FFlyer From United States of America, joined Nov 2001, 732 posts, RR: 0 Posted (10 years 9 months 3 weeks 1 day 19 hours ago) and read 1811 times:
I touched this in another topic, but thought that the issue is worth mentioning on its own:
The US dollar has devaluated remarkably against the Euro lately. Must be several % units. Actually the dollar was overvalued for many years (and still is, but less so).
This gives Boeing an advantage in pricing. They had really suffered from the high dollar rate and this might mean that the orders start to come and the profits improve. That's how it is; in poor economy the currency rates go down, but that is good for export businesses.
Anyone has the time to look for the rate figures? If it is 5% (in a year) it is a lot of $$'s and if even more....
FFlyer From United States of America, joined Nov 2001, 732 posts, RR: 0 Reply 4, posted (10 years 9 months 3 weeks 1 day 17 hours ago) and read 1696 times:
I should have used another expression. Actually the situation means that Airbus is loosing its advantage in pricing (Boeing not getting it), when the dollar rate is normalizing. The playing field is becoming more even in that respect.
Spacepope From Vatican City, joined Dec 1999, 2813 posts, RR: 1 Reply 7, posted (10 years 9 months 3 weeks 1 day 17 hours ago) and read 1650 times:
In agreement with Saintsman (what's up with the religious thing here? hehe) I have read recently that Airbus does indeed sell in dollars, but much of its expenses are in euros. If this is the case, then every time the dollar drops, so do their profits. Boeing deals strictly with dollars, so this fluctuation is not felt. Now, this is overly simplistic, since many components for both manufacturers are sourced from overseas. The only place that I can see Boeing having too much of an advantage is in labour costs.
FFlyer From United States of America, joined Nov 2001, 732 posts, RR: 0 Reply 8, posted (10 years 9 months 3 weeks 1 day 16 hours ago) and read 1628 times:
Even though you sell in dollars you have to sell those dollars to get your local currency. With the same $ amount you get less of Euros. Boeing on the other hand gets more dollars if they sell in Euros or in any other client's currency. But when they obviosly sell in dollars, the same plane is cheaper for an overseas client - or Boeing might be able to raise the price tags (in principle).
If Airbus sells in dollars, they might want to keep that money in dollar accounts, but not for ever.
Greg From United Kingdom, joined May 2005, 0 posts, RR: 0 Reply 9, posted (10 years 9 months 3 weeks 1 day 16 hours ago) and read 1607 times:
The exchange rate reversal goes hand in hand with Boeing's initiative in strengthening their financing arm. It's been a much neglected area--relying primarily on the EX/IM Bank, World Bank (or such) to hedge any big currency differences.

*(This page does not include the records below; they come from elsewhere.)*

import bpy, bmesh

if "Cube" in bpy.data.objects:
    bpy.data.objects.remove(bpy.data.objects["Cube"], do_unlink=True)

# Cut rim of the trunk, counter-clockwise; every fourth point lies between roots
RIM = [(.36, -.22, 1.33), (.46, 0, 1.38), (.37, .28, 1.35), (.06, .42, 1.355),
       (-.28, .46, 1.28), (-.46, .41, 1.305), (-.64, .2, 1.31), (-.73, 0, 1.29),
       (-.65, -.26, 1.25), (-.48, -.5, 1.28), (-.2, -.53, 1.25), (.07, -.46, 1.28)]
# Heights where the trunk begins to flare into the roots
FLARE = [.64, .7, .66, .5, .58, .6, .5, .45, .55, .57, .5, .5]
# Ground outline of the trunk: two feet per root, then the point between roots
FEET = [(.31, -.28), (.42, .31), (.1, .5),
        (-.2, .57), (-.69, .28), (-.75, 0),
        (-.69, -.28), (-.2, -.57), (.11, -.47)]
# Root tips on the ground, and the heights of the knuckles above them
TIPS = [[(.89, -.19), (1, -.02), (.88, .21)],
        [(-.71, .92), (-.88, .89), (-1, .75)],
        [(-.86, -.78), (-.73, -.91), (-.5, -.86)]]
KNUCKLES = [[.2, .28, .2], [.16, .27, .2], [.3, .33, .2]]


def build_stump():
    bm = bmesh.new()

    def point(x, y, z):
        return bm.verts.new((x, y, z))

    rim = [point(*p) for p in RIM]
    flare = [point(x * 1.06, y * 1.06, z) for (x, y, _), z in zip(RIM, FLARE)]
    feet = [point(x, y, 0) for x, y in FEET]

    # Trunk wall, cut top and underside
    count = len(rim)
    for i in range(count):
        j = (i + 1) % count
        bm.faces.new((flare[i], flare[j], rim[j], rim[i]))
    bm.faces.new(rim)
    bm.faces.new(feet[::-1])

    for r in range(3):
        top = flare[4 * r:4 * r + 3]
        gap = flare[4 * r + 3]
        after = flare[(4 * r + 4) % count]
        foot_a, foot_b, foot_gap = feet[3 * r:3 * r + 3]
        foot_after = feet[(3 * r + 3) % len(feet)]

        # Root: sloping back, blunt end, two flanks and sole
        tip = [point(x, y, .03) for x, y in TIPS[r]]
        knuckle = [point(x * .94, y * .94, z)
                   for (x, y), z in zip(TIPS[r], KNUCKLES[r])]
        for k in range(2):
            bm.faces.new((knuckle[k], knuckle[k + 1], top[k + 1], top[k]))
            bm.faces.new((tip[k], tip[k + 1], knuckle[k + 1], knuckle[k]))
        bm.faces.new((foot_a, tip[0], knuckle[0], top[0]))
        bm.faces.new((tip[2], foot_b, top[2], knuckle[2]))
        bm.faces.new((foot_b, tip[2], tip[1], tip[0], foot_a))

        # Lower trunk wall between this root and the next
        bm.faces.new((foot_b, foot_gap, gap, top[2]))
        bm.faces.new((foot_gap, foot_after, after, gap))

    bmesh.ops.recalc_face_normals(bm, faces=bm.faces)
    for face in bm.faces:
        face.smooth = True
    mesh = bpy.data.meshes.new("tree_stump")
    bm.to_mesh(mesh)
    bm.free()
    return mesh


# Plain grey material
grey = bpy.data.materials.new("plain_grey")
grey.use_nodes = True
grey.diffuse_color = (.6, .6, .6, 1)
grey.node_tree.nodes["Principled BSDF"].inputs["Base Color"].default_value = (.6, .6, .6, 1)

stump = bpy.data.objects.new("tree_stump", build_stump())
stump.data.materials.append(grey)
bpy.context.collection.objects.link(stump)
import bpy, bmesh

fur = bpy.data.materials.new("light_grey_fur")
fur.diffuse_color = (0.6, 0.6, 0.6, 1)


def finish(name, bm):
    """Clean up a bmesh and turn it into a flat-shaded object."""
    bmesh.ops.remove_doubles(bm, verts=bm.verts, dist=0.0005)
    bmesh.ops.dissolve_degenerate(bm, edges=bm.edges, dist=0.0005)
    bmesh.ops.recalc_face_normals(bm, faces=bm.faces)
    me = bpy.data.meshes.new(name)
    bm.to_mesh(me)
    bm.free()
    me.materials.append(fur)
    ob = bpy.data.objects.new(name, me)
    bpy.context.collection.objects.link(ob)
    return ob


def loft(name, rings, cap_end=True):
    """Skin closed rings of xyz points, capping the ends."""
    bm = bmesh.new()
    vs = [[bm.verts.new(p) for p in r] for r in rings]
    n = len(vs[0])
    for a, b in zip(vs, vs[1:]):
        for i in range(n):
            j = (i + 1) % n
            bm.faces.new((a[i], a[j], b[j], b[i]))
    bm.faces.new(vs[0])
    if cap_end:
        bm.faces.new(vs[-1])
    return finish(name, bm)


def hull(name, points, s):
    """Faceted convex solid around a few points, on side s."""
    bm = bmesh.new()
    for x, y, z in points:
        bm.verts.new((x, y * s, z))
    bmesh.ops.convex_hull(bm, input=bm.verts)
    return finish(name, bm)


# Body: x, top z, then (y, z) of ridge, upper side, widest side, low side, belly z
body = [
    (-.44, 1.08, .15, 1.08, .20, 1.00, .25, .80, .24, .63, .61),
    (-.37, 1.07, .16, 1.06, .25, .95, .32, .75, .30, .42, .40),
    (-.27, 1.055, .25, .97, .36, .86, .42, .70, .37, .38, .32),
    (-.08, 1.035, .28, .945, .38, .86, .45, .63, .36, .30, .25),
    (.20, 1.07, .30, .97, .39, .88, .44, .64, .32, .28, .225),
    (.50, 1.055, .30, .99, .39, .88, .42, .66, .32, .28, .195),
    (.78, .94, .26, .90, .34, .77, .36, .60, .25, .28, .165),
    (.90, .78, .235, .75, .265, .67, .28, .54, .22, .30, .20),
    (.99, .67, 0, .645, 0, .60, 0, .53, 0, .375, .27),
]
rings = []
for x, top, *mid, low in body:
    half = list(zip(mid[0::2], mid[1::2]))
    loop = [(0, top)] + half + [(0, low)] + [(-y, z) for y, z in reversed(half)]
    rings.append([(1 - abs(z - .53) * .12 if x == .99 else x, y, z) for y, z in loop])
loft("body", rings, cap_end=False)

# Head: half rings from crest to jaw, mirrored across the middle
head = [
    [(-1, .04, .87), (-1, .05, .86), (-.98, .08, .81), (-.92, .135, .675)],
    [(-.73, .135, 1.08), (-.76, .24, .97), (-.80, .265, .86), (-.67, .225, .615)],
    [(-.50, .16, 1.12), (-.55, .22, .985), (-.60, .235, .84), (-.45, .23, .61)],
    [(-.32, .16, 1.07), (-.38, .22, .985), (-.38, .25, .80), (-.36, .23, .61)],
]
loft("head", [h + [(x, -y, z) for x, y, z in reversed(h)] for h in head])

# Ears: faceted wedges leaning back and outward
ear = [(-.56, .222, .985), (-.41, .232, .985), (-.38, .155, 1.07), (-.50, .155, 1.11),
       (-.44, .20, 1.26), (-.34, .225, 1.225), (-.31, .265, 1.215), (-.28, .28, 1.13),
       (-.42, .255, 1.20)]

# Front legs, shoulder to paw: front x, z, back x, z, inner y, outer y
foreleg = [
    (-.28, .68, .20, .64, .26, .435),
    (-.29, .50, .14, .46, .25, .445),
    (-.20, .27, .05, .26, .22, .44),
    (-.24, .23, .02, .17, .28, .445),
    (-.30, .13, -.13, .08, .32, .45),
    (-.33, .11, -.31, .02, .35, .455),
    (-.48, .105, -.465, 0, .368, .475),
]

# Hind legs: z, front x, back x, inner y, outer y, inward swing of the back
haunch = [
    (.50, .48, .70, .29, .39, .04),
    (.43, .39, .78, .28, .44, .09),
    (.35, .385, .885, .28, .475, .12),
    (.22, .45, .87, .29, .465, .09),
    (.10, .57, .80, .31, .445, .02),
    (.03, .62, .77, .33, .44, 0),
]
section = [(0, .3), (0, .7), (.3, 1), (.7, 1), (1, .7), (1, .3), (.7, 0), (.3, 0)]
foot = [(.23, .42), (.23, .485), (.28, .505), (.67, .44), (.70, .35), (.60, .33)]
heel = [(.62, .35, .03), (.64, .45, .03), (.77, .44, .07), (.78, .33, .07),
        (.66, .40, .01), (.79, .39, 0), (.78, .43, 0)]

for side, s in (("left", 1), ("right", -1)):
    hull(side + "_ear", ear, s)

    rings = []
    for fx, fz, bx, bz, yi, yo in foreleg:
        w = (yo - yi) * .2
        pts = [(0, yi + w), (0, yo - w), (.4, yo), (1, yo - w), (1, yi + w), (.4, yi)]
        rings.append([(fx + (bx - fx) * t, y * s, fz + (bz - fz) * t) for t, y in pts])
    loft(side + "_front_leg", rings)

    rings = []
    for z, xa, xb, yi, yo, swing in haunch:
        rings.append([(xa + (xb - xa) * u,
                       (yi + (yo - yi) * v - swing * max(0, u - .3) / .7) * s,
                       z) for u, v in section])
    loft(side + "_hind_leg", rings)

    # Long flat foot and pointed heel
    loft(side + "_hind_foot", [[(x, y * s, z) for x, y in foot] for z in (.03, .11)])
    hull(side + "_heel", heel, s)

To me this means they intend to be very competitive in both prices AND financing.
Airbus has been brilliant in this area in the last five years. Their financial folks are far more astute than Boeings. It appears that the field will be leveled a bit more with this initiative.
Spacepope From Vatican City, joined Dec 1999, 2813 posts, RR: 1 Reply 10, posted (10 years 9 months 3 weeks 1 day 15 hours ago) and read 1559 times:
I found an article that sheds some light on this. The last couple sentences state that Airbus sells aircraft in dollars, but about 50% of its costs are in euros, giving Boeing a comparative advantage in areas where they compete (commercial aircraft manufacture).
Prebennorholm From Denmark, joined Mar 2000, 6131 posts, RR: 55 Reply 13, posted (10 years 9 months 3 weeks 1 day 13 hours ago) and read 1497 times:
LJ: The trading currency in aviation is still the USD and European / Japanese suppliers will probably quote prices in USD and not in EUR.
Oh yes, that's right. But it doesn't matter at all. Any European company producing stuff for for instance Boeing, they may write the invoice in $$, but they will either:
- write a $$ invoice amount big enough to cover Euro costs and profit
- or switch to other customers/products who are willing to pay that amount
- or go bust.
But these currency fluctuations are quite trivial. Those of us, who can remember five years back, will know that at that time the Euro cost 1,18 dollar. We didn't have the Euro coins yet, but that doesn't matter at all. Then it dropped to less than 0,90, while it is now back to roughly 1,10.
Always keep your number of landings equal to your number of take-offs, Preben Norholm